#### Try it:
The expected result is every line of the records, printed exactly.
-- Material provided follows --
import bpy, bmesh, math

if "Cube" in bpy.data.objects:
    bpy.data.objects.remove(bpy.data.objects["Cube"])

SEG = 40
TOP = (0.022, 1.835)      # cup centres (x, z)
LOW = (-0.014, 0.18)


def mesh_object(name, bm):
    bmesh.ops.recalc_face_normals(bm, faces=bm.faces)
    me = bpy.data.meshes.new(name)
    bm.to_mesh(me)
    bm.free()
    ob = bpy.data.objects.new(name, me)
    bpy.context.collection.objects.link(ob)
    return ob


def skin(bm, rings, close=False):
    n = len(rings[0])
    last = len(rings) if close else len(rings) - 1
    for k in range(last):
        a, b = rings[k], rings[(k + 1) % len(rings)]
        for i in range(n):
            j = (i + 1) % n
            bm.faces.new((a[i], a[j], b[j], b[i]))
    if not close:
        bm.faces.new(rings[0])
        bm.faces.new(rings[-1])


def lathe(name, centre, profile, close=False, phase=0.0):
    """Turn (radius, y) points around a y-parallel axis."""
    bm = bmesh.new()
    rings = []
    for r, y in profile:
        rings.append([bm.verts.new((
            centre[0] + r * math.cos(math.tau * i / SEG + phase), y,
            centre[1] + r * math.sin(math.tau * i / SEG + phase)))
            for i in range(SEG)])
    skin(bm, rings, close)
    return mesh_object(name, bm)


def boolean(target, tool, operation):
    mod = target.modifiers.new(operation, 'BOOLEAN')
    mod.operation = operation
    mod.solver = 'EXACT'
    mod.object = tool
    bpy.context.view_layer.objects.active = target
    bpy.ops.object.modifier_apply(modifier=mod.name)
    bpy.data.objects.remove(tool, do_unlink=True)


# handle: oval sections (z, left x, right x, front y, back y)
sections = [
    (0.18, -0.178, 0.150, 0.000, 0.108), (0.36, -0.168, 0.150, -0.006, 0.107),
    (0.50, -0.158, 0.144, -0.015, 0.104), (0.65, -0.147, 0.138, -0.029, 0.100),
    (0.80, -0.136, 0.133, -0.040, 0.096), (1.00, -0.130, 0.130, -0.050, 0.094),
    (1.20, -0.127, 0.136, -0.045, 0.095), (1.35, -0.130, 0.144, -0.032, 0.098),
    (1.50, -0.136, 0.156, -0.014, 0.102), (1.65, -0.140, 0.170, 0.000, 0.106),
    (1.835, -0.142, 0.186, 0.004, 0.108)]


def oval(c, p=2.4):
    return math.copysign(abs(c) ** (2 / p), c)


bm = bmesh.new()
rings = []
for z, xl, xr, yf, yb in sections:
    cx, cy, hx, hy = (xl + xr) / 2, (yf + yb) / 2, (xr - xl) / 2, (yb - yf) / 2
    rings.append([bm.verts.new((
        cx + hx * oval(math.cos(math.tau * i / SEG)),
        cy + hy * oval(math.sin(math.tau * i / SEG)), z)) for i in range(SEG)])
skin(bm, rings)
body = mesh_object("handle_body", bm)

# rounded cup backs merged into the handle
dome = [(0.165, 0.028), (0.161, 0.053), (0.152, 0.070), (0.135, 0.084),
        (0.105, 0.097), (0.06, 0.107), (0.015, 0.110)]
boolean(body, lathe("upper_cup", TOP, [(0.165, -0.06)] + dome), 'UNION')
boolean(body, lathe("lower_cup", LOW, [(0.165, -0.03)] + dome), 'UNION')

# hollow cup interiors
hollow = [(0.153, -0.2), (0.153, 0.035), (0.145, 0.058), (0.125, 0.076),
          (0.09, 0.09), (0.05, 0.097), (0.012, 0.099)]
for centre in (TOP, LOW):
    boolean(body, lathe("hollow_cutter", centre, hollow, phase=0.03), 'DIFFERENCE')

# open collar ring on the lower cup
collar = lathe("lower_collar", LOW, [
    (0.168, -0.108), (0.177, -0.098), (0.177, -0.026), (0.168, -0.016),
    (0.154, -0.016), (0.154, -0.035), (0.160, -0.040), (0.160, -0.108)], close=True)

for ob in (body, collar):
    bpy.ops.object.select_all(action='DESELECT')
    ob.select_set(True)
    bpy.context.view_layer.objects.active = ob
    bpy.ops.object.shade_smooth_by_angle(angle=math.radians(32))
-- Material provided concluded --
#### Final answer:
import bpy, bmesh, math

if "Cube" in bpy.data.objects:
    bpy.data.objects.remove(bpy.data.objects["Cube"])

SEG = 40
TOP = (0.022, 1.835)      # cup centres (x, z)
LOW = (-0.014, 0.18)


def mesh_object(name, bm):
    bmesh.ops.recalc_face_normals(bm, faces=bm.faces)
    me = bpy.data.meshes.new(name)
    bm.to_mesh(me)
    bm.free()
    ob = bpy.data.objects.new(name, me)
    bpy.context.collection.objects.link(ob)
    return ob


def skin(bm, rings, close=False):
    n = len(rings[0])
    last = len(rings) if close else len(rings) - 1
    for k in range(last):
        a, b = rings[k], rings[(k + 1) % len(rings)]
        for i in range(n):
            j = (i + 1) % n
            bm.faces.new((a[i], a[j], b[j], b[i]))
    if not close:
        bm.faces.new(rings[0])
        bm.faces.new(rings[-1])


def lathe(name, centre, profile, close=False, phase=0.0):
    """Turn (radius, y) points around a y-parallel axis."""
    bm = bmesh.new()
    rings = []
    for r, y in profile:
        rings.append([bm.verts.new((
            centre[0] + r * math.cos(math.tau * i / SEG + phase), y,
            centre[1] + r * math.sin(math.tau * i / SEG + phase)))
            for i in range(SEG)])
    skin(bm, rings, close)
    return mesh_object(name, bm)


def boolean(target, tool, operation):
    mod = target.modifiers.new(operation, 'BOOLEAN')
    mod.operation = operation
    mod.solver = 'EXACT'
    mod.object = tool
    bpy.context.view_layer.objects.active = target
    bpy.ops.object.modifier_apply(modifier=mod.name)
    bpy.data.objects.remove(tool, do_unlink=True)


# handle: oval sections (z, left x, right x, front y, back y)
sections = [
    (0.18, -0.178, 0.150, 0.000, 0.108), (0.36, -0.168, 0.150, -0.006, 0.107),
    (0.50, -0.158, 0.144, -0.015, 0.104), (0.65, -0.147, 0.138, -0.029, 0.100),
    (0.80, -0.136, 0.133, -0.040, 0.096), (1.00, -0.130, 0.130, -0.050, 0.094),
    (1.20, -0.127, 0.136, -0.045, 0.095), (1.35, -0.130, 0.144, -0.032, 0.098),
    (1.50, -0.136, 0.156, -0.014, 0.102), (1.65, -0.140, 0.170, 0.000, 0.106),
    (1.835, -0.142, 0.186, 0.004, 0.108)]


def oval(c, p=2.4):
    return math.copysign(abs(c) ** (2 / p), c)


bm = bmesh.new()
rings = []
for z, xl, xr, yf, yb in sections:
    cx, cy, hx, hy = (xl + xr) / 2, (yf + yb) / 2, (xr - xl) / 2, (yb - yf) / 2
    rings.append([bm.verts.new((
        cx + hx * oval(math.cos(math.tau * i / SEG)),
        cy + hy * oval(math.sin(math.tau * i / SEG)), z)) for i in range(SEG)])
skin(bm, rings)
body = mesh_object("handle_body", bm)

# rounded cup backs merged into the handle
dome = [(0.165, 0.028), (0.161, 0.053), (0.152, 0.070), (0.135, 0.084),
        (0.105, 0.097), (0.06, 0.107), (0.015, 0.110)]
boolean(body, lathe("upper_cup", TOP, [(0.165, -0.06)] + dome), 'UNION')
boolean(body, lathe("lower_cup", LOW, [(0.165, -0.03)] + dome), 'UNION')

# hollow cup interiors
hollow = [(0.153, -0.2), (0.153, 0.035), (0.145, 0.058), (0.125, 0.076),
          (0.09, 0.09), (0.05, 0.097), (0.012, 0.099)]
for centre in (TOP, LOW):
    boolean(body, lathe("hollow_cutter", centre, hollow, phase=0.03), 'DIFFERENCE')

# open collar ring on the lower cup
collar = lathe("lower_collar", LOW, [
    (0.168, -0.108), (0.177, -0.098), (0.177, -0.026), (0.168, -0.016),
    (0.154, -0.016), (0.154, -0.035), (0.160, -0.040), (0.160, -0.108)], close=True)

for ob in (body, collar):
    bpy.ops.object.select_all(action='DESELECT')
    ob.select_set(True)
    bpy.context.view_layer.objects.active = ob
    bpy.ops.object.shade_smooth_by_angle(angle=math.radians(32))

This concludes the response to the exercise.